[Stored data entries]

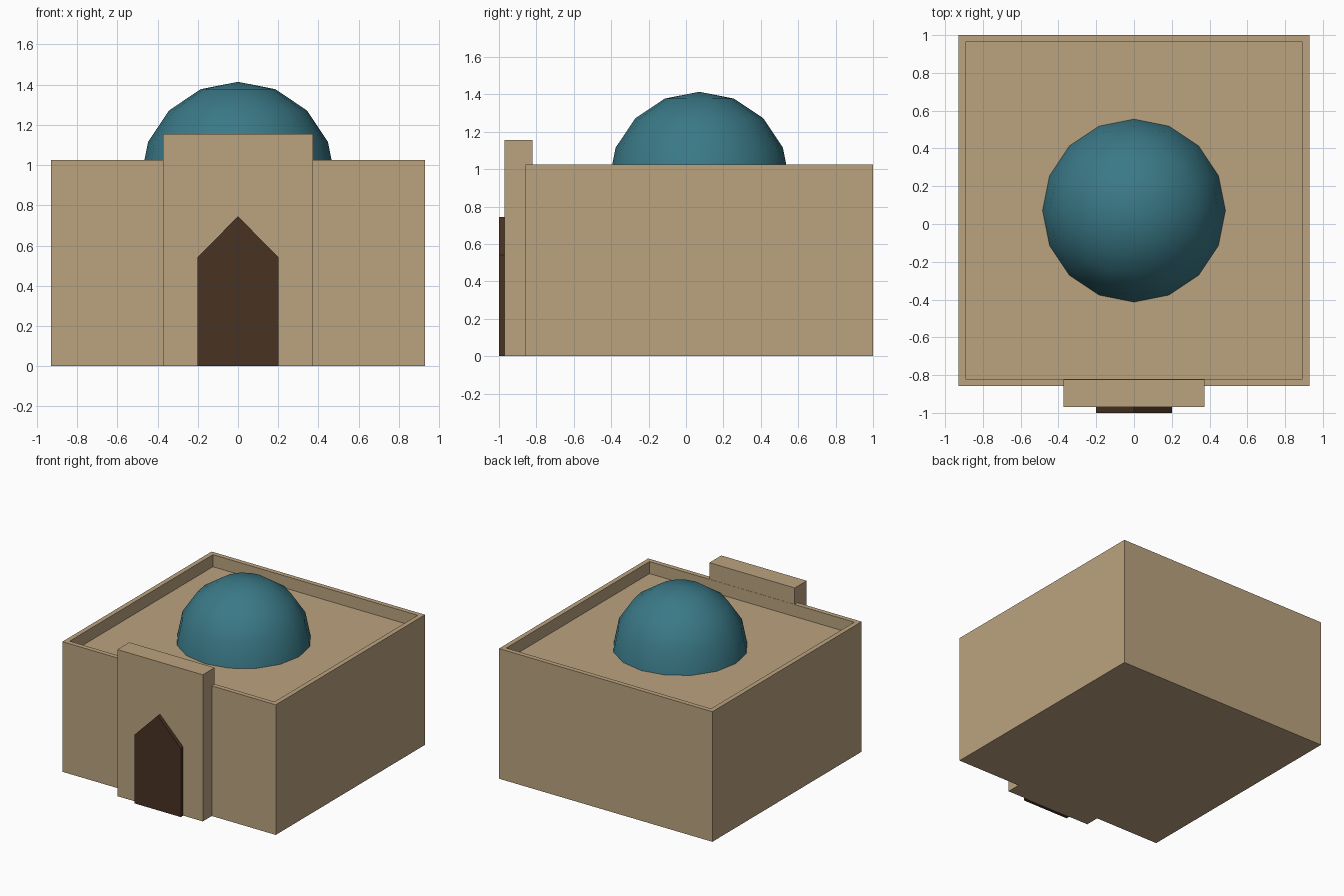
import bpy
import bmesh
import math

if "Cube" in bpy.data.objects:
    bpy.data.objects.remove(bpy.data.objects["Cube"])


def material(name, rgb):
    m = bpy.data.materials.new(name)
    m.diffuse_color = (*rgb, 1.0)
    m.use_nodes = True
    m.node_tree.nodes["Principled BSDF"].inputs["Base Color"].default_value = m.diffuse_color
    return m


SAND = material("sandstone", (0.50, 0.37, 0.215))
TEAL = material("teal_tile", (0.042, 0.19, 0.24))
WOOD = material("dark_wood", (0.065, 0.032, 0.016))


def finish(name, bm, mat):
    bmesh.ops.recalc_face_normals(bm, faces=bm.faces)
    me = bpy.data.meshes.new(name)
    bm.to_mesh(me)
    bm.free()
    me.materials.append(mat)
    ob = bpy.data.objects.new(name, me)
    bpy.context.collection.objects.link(ob)
    return ob


def box(bm, x0, x1, y0, y1, z0, z1):
    verts = bmesh.ops.create_cube(bm, size=1)["verts"]
    for v in verts:
        v.co.x = x1 if v.co.x > 0 else x0
        v.co.y = y1 if v.co.y > 0 else y0
        v.co.z = z1 if v.co.z > 0 else z0


WALL_TOP, ROOF, RIM = 1.025, 0.93, 0.053

# Main hall: a block whose top is inset and sunk to leave a parapet
bm = bmesh.new()
box(bm, -0.93, 0.93, -0.858, 1.0, 0, WALL_TOP)
bm.normal_update()
top = max(bm.faces, key=lambda f: f.calc_center_median().z)
bmesh.ops.inset_region(bm, faces=[top], thickness=RIM)
floor = bmesh.ops.extrude_discrete_faces(bm, faces=[top])["faces"][0]
for v in floor.verts:
    v.co.z = ROOF
finish("hall_with_parapet", bm, SAND)

# Entrance portal, taller than the parapet
bm = bmesh.new()
box(bm, -0.372, 0.372, -0.97, -0.822, 0, 1.155)
finish("entrance_portal", bm, SAND)

# Pointed door, extruded from its outline
bm = bmesh.new()
outline = [(-0.202, 0), (0.202, 0), (0.202, 0.541), (0, 0.745), (-0.202, 0.541)]
face = bm.faces.new([bm.verts.new((x, -1.0, z)) for x, z in outline])
back = bmesh.ops.extrude_face_region(bm, geom=[face])["geom"]
for v in back:
    if isinstance(v, bmesh.types.BMVert):
        v.co.y = -0.97
if face.is_valid is False or len(bm.faces) < 7:
    bm.faces.new([v for v in sorted(bm.verts, key=lambda v: v.index) if v.co.y < -0.99])
finish("pointed_door", bm, WOOD)

# Dome: upper half of a 16-sided sphere resting on the roof
bm = bmesh.new()
bmesh.ops.create_uvsphere(bm, u_segments=16, v_segments=8, radius=0.484)
bmesh.ops.delete(bm, geom=[v for v in bm.verts if v.co.z < -0.01], context="VERTS")
for v in bm.verts:
    v.co.y += 0.071
    v.co.z += ROOF
for f in bm.faces:
    f.smooth = True
finish("dome", bm, TEAL)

Task instructions:
If a line above holds the string "objects", copy it out.

Task solution:
if "Cube" in bpy.data.objects:
    bpy.data.objects.remove(bpy.data.objects["Cube"])
    ob = bpy.data.objects.new(name, me)
    bpy.context.collection.objects.link(ob)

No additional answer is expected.